Preface - Vicky:*Preface.qxd 23/12/08 3:43 PM Page xa.Issuing bonds at par . . . . . . . . . . . . . . . . . . . . . . . . . . . . . . . . . . . .188b.Issuing bonds at a discount . . . . . . . . . . . . . . . . . . . . . . . . . . . . . . .191c.Issuing bonds at a premium . . . . . . . . . . . . . . . . . . . . . . . . . . . . . . .195d.Retiring bonds . . . . . . . . . . . . . . . . . . . . . . . . . . . . . . . . . . . . . . .1984. The time value of money . . . . . . . . . . . . . . . . . . . . . . . . . . . . . . . . .200a.Time value of money and long-term liabilities . . . . . . . . . . . . . . . . . .2035. Controls related to long-term liabilities . . . . . . . . . . . . . . . . . . . . . . . .2056. An ethical approach to long-term liabilities . . . . . . . . . . . . . . . . . . . . .205Chapter 10: Partnerships. . . . . . . . . . . . . . . . . . . . . . . . . . . . . . . . . . . . . . . . . . . 2081.2.3.4.5.6.7.Characteristics of proprietorships and partnershipsWhat changes with partnership . . . . . . . . . . . . .How to divide up the profits . . . . . . . . . . . . . . .Why limited partnerships were invented . . . . . . .Why limited liability partnerships were invented . .How to add and withdraw partners . . . . . . . . . . .How to liquidate a partnership . . . . . . . . . . . . . .208.209.210.214.215.215.220Chapter 11: Corporations . . . . . . . . . . . . . . . . . . . . . . . . . . . . . . . . . . . . . . . . . 224PREFACE1.2.3.4.5.6.7.8.9.10.The professionalization of ownership structure . . . . . . . . . . . . .The corporate structure: separating management from ownershipFinancial statements and shareholders’ equity . . . . . . . . . . . . .Issuing shares for money and more . . . . . . . . . . . . . .

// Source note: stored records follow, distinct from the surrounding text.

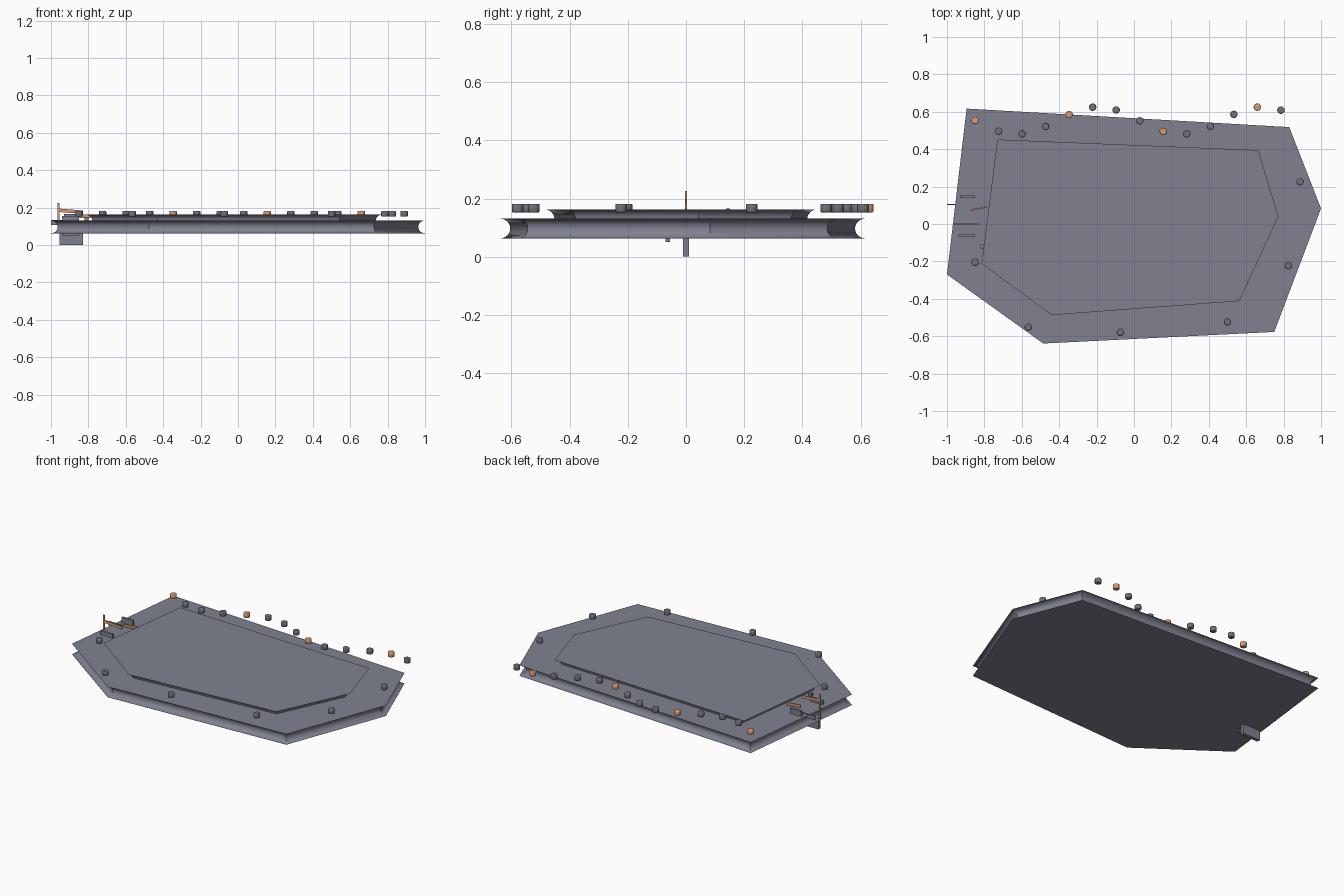
import bpy, bmesh, math
from mathutils import Vector, Matrix

if "Cube" in bpy.data.objects:
    bpy.data.objects.remove(bpy.data.objects["Cube"])


def paint(name, colour):
    m = bpy.data.materials.new(name)
    m.diffuse_color = (*colour, 1)
    m.use_nodes = True
    m.node_tree.nodes["Principled BSDF"].inputs["Base Color"].default_value = m.diffuse_color
    return m


COPPER = paint("copper", (0.7, 0.33, 0.16))
SLATE = paint("slate", (0.215, 0.222, 0.28))
IRON = paint("iron", (0.16, 0.168, 0.2))


def finish(name, bm, mat):
    bmesh.ops.recalc_face_normals(bm, faces=bm.faces)
    me = bpy.data.meshes.new(name)
    bm.to_mesh(me)
    bm.free()
    ob = bpy.data.objects.new(name, me)
    bpy.context.collection.objects.link(ob)
    me.materials.append(mat)
    return ob


def inset(points, d):
    """Mitred inset of a clockwise outline."""
    out = []
    for i, p in enumerate(points):
        p = Vector(p)
        a = (p - Vector(points[i - 1])).normalized()
        b = (Vector(points[(i + 1) % len(points)]) - p).normalized()
        na, nb = Vector((a.y, -a.x)), Vector((b.y, -b.x))
        out.append(p + (na + nb) * d / (1 + na.dot(nb)))
    return out


def coved_plate(name, outline, profile):
    """Stack inset outlines; profile holds (inset, z) pairs from bottom to top."""
    bm = bmesh.new()
    rings = [[bm.verts.new((p.x, p.y, z)) for p in inset(outline, d)] for d, z in profile]
    n = len(outline)
    for lo, hi in zip(rings, rings[1:]):
        for i in range(n):
            f = bm.faces.new((lo[i], lo[(i + 1) % n], hi[(i + 1) % n], hi[i]))
            f.smooth = True
    bm.faces.new(rings[0])
    bm.faces.new(rings[-1])
    bmesh.ops.recalc_face_normals(bm, faces=bm.faces)
    for e in bm.edges:
        if e.calc_face_angle(0) > math.radians(30):
            e.smooth = False
    return finish(name, bm, SLATE)


def peg(name, x, y, mat=IRON):
    bm = bmesh.new()
    bmesh.ops.create_cone(bm, cap_ends=True, segments=16, radius1=0.02, radius2=0.02, depth=0.03,
                          matrix=Matrix.Translation((x, y, 0.167)))
    rims = [e for e in bm.edges if abs(e.verts[0].co.z - e.verts[1].co.z) < 1e-5]
    bmesh.ops.bevel(bm, geom=rims, offset=0.005, segments=2, profile=0.5, affect='EDGES')
    for f in bm.faces:
        f.smooth = len(f.verts) == 4
    return finish(name, bm, mat)


def box(name, x, y, z, mat=SLATE, turn=0, tilt=0):
    """Box from (min, max) ranges, optionally turned about its centre."""
    c = [(a + b) / 2 for a, b in (x, y, z)]
    s = [b - a for a, b in (x, y, z)]
    bm = bmesh.new()
    bmesh.ops.create_cube(bm, size=1, matrix=Matrix.Translation(c) @ Matrix.Rotation(turn, 4, 'Z')
                          @ Matrix.Rotation(tilt, 4, 'Y') @ Matrix.Diagonal((*s, 1)))
    return finish(name, bm, mat)


# base slab with a hollow channel around its rim
R = 0.034
base = [(-0.895, 0.617), (0.83, 0.518), (1.0, 0.083), (0.75, -0.577), (-0.485, -0.639), (-1.0, -0.27)]
coved_plate("base_slab", base,
            [(R * math.sin(math.pi * i / 12), 0.097 - R * math.cos(math.pi * i / 12)) for i in range(13)])

# raised deck with a coved underside
deck = [(-0.73, 0.452), (0.664, 0.395), (0.772, 0.04), (0.563, -0.412), (-0.44, -0.487), (-0.815, -0.212)]
coved_plate("raised_deck", deck,
            [(R * math.cos(math.pi * i / 12), 0.129 + R * math.sin(math.pi * i / 12)) for i in range(7)])

# wavy row of pegs along the back, every fourth one copper
for i in range(14):
    peg(f"wave_peg_{i}", -0.85 + 0.1258 * i, 0.553 - 0.073 * math.sin(0.9 * i), IRON if i % 4 else COPPER)

# pegs around the other edges
for i, (x, y) in enumerate([(0.888, 0.226), (0.825, -0.223), (0.5, -0.523),
                            (-0.073, -0.579), (-0.565, -0.551), (-0.85, -0.204)]):
    peg(f"edge_peg_{i}", x, y)

# thin bracket plates and foot on the left side
box("foot", (-0.955, -0.83), (-0.011, 0.011), (0, 0.07))
box("foot_rib", (-0.94, -0.85), (-0.07, -0.055), (0.05, 0.155))
box("back_plate", (-0.93, -0.85), (0.138, 0.152), (0.125, 0.165))
box("side_rail", (-1.0, -0.85), (0.102, 0.108), (0.108, 0.135))
box("latch_block", (-0.82, -0.8), (-0.13, -0.11), (0.125, 0.15))

# copper lever with its pin and a loose angled arm
box("lever_pin", (-0.966, -0.954), (-0.003, 0.003), (0.07, 0.226), COPPER)
box("lever_arm", (-0.965, -0.83), (-0.003, 0.003), (0.172, 0.19), COPPER, tilt=0.08)
box("angled_arm", (-0.875, -0.785), (0.079, 0.086), (0.145, 0.162), COPPER, turn=0.17)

1. Accounting information systems 2. Investments 3. Receivables 4. Inventory 5. Prepaid expenses and other assets 6. Capital assets: tangible assets 7. Capital assets: intangible assets 8. Current liabilities 9. Long-term liabilities 10. Accounting for partnerships 11. Corporations 12. Cash flow statement 13. Financial statement analysis 14.